A NORMAL person can be excused when his reaction to the words, "Central African Republic elections," is comparable to that of a non-baseball fan to discussion of the likely starting rotation of the 2005 Mud Hens.
But for a true connoisseur of Africana, with knowledge laced by a solid dose of the lore of this tragic yet fascinating country, the idea of elections there is pure elixir. For someone - namely me - who spent three years of his life trying to coax the Central Africans into having meaningful democratic elections, those which took place this month are fascinating, even filled as they were with the usual mix of generals, ghosts, and hopes.
The Central African Republic means a lot to me. It was my first ambassadorship. I was 50. The place had a bad enough reputation that my then-wife, upon learning that we had been assigned there, responded with a quiet, "I'm not going," a position she did not swerve from.
The history of the C.A.R. is filled with odd characters with interesting stories. The father of the country, Barthelemy Boganda, was killed in a plane crash just before independence. Many Central Africans think the French, who played a major role in the direction of the diamond-rich country, perpetrated the crash, knocking off Mr. Boganda because he was too popular and would thus have been too independent for their taste. Having visited the site of the crash and experienced the quality of bush-piloting in the C.A.R., I never did believe that theory.
Another striking character to swagger across the Central African stage was Colonel, then President-for-Life, then Emperor Jean-Bedel Bokassa. Mr. Bokassa took power in a coup d'etat. He was erratic and cruel; he also blew an estimated $25 million of the country's money on a Napoleonic self-coronation. The Central Africans missed him when he was gone because life was more fun with him around. He nearly ruined French President Valery Giscard d'Estaing with a gift of diamonds that became public; he also reportedly fed Mr. Giscard human flesh.
By the time I got there in 1990, the president was Andre Kolingba, a general who had come to power in a coup d'etat. The State Department at that point had decided that Africa should be democratized. The Cold War was over; the continent was staggering under the rule of dictators; it was doctrine on the Potomac then that salvation for Africa could come through a combination of democracy and liberal economies.
The concept was similar to current Bush Administration cant, although we were spared terms like "axis of evil" and "outposts of tyranny," and wars. Acknowledging freely that the C.A.R. was a corrupt, economically stagnant mess, I was certainly quite content to become the advocate of the C.A.R.'s first-ever free democratic elections.
I conned the president into agreeing to have elections by assuring him that I believed he would win. I might even have believed that myself. On election day the Central Africans poured out of the farms and the bush in the thousands to line up to vote, standing in the hot sun under the eyes of a few United Nations observers and my own vigilant embassy staff. I loved that because everyone had said that the Central Africans would be indifferent to elections.
Mr. Kolingba received 6 percent of the vote. He promptly annulled the elections.

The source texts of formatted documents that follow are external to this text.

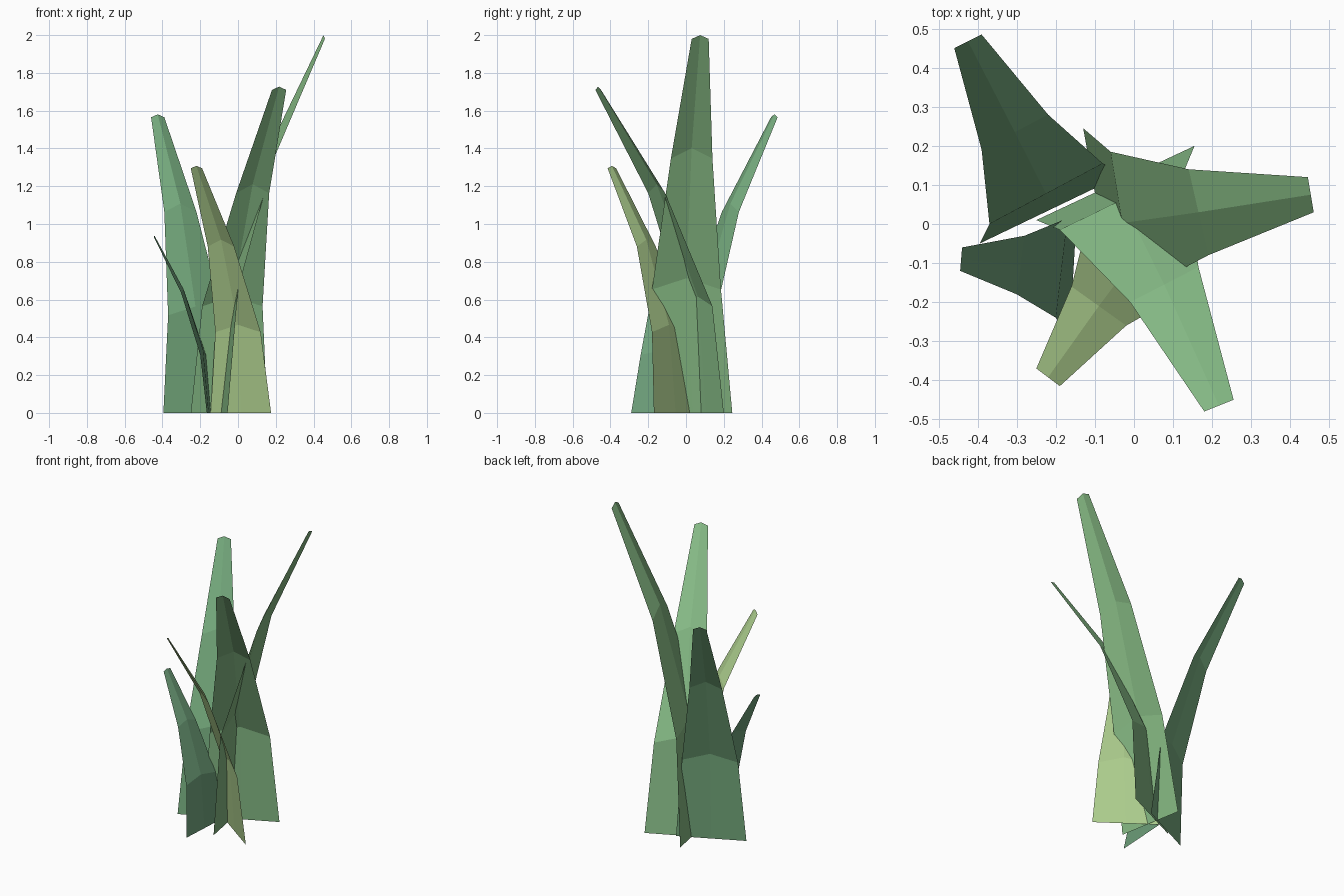
import bpy

# Each blade: edge height at tip, colour, and (left x, left y, right x, right y)
# at the base, lower bend, upper bend and tip.
BLADES = {
    "blade_right": (1.98, (0.23, 0.47, 0.22), [
        (-0.13, 0.245, -0.055, -0.17), (-0.06, 0.185, 0.0, -0.18),
        (0.14, 0.14, 0.19, -0.08), (0.445, 0.12, 0.46, 0.03)]),
    "blade_front_right": (1.71, (0.26, 0.54, 0.26), [
        (-0.25, 0.01, 0.155, 0.20), (-0.19, -0.015, 0.13, 0.14),
        (-0.01, -0.20, 0.165, -0.11), (0.18, -0.48, 0.255, -0.45)]),
    "blade_back_left": (1.565, (0.19, 0.43, 0.22), [
        (-0.395, -0.05, -0.02, 0.13), (-0.37, 0.0, -0.08, 0.155),
        (-0.39, 0.19, -0.22, 0.28), (-0.46, 0.45, -0.39, 0.485)]),
    "blade_front_left": (1.295, (0.42, 0.62, 0.27), [
        (-0.145, 0.06, 0.175, -0.17), (-0.12, 0.0, 0.12, -0.18),
        (-0.16, -0.16, -0.02, -0.26), (-0.25, -0.37, -0.19, -0.415)]),
    "blade_left": (0.93, (0.16, 0.36, 0.2), [
        (-0.145, 0.05, -0.165, -0.29), (-0.17, 0.015, -0.20, -0.24),
        (-0.28, -0.03, -0.30, -0.18), (-0.44, -0.06, -0.445, -0.12)]),
}
HEIGHTS = (0.0, 0.33, 0.68, 1.0)      # fraction of blade height per row
RIDGE = (0.0, 0.03, 0.028, 0.01)      # how far the centre fold rises


def make_blade(name, height, colour, rows):
    """A tapering, creased leaf strip: two faces across, three along."""
    verts, faces = [], []
    for (lx, ly, rx, ry), f, ridge in zip(rows, HEIGHTS, RIDGE):
        z = f * height
        verts += [(lx, ly, z),
                  ((lx + rx) / 2, (ly + ry) / 2, z + ridge * height),
                  (rx, ry, z)]
    for r in range(len(rows) - 1):
        for c in range(2):
            a = r * 3 + c
            faces.append((a, a + 1, a + 4, a + 3))
    mesh = bpy.data.meshes.new(name)
    mesh.from_pydata(verts, [], faces)
    mat = bpy.data.materials.new(name + "_green")
    mat.diffuse_color = (*colour, 1)
    mesh.materials.append(mat)
    bpy.context.collection.objects.link(bpy.data.objects.new(name, mesh))


for name, (height, colour, rows) in BLADES.items():
    make_blade(name, height, colour, rows)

I finished my three-year tour of duty and left, my new wife and I seen off at the airport by a cheering mob of labor union leaders, students, and other opposition figures who had figured out the game. The world insisted on a rerun of the elections the next year. Mr. Kolingba doubled his vote, getting 12 percent and stepped down. The next president, Ange-Felix Patasse, a civilian, was elected twice, then deposed by another general, Francois Bozize, two years ago.
General Bozize ran against Mr. Kolingba and 10 other candidates in this year's elections. The general is currently ahead, but there may have to be a second round to achieve a 50-percent-plus-one majority.
The C.A.R. was good to me. I was married in City Hall in Bangui, the capital, by Acting Mayor Jean-Baptiste Greboutou. Our marriage certificate registers faithfully that when asked, I opted for monogamy. The C.A.R. also permits polygamy; my wife didn't.
Wrestling with trying to get the Central Africans to have free democratic elections was a fine lesson for me in the limits to what an American diplomat can do in someone else's country.
I became a believer in the power of vigorous labor unions in the absence of strong opposition political parties. Watching the electoral failure of Andre Kolingba's ruling political party also taught me the danger in imagining that people love you when you have not given them a chance to express their point of view at the ballot box.
General Bozize will likely win this year's elections, for a combination of good and bad reasons, probably without having actually cheated much. On the other hand, the history of this tormented country is one of coups d'etat overturning governments.
The people of the C.A.R. are poor, in spite of the country's ample capacity to provide them a good life, a reflection of the poor quality of leadership that its successive presidents, military and civilian, have provided. It remains my hope that one day they will have a president who will use their resources to govern them well. It doesn't seem as if it should be so hard.
Simpson, a retired diplomat, is a member of the editorial boards of The Blade and Pittsburgh Post-Gazette.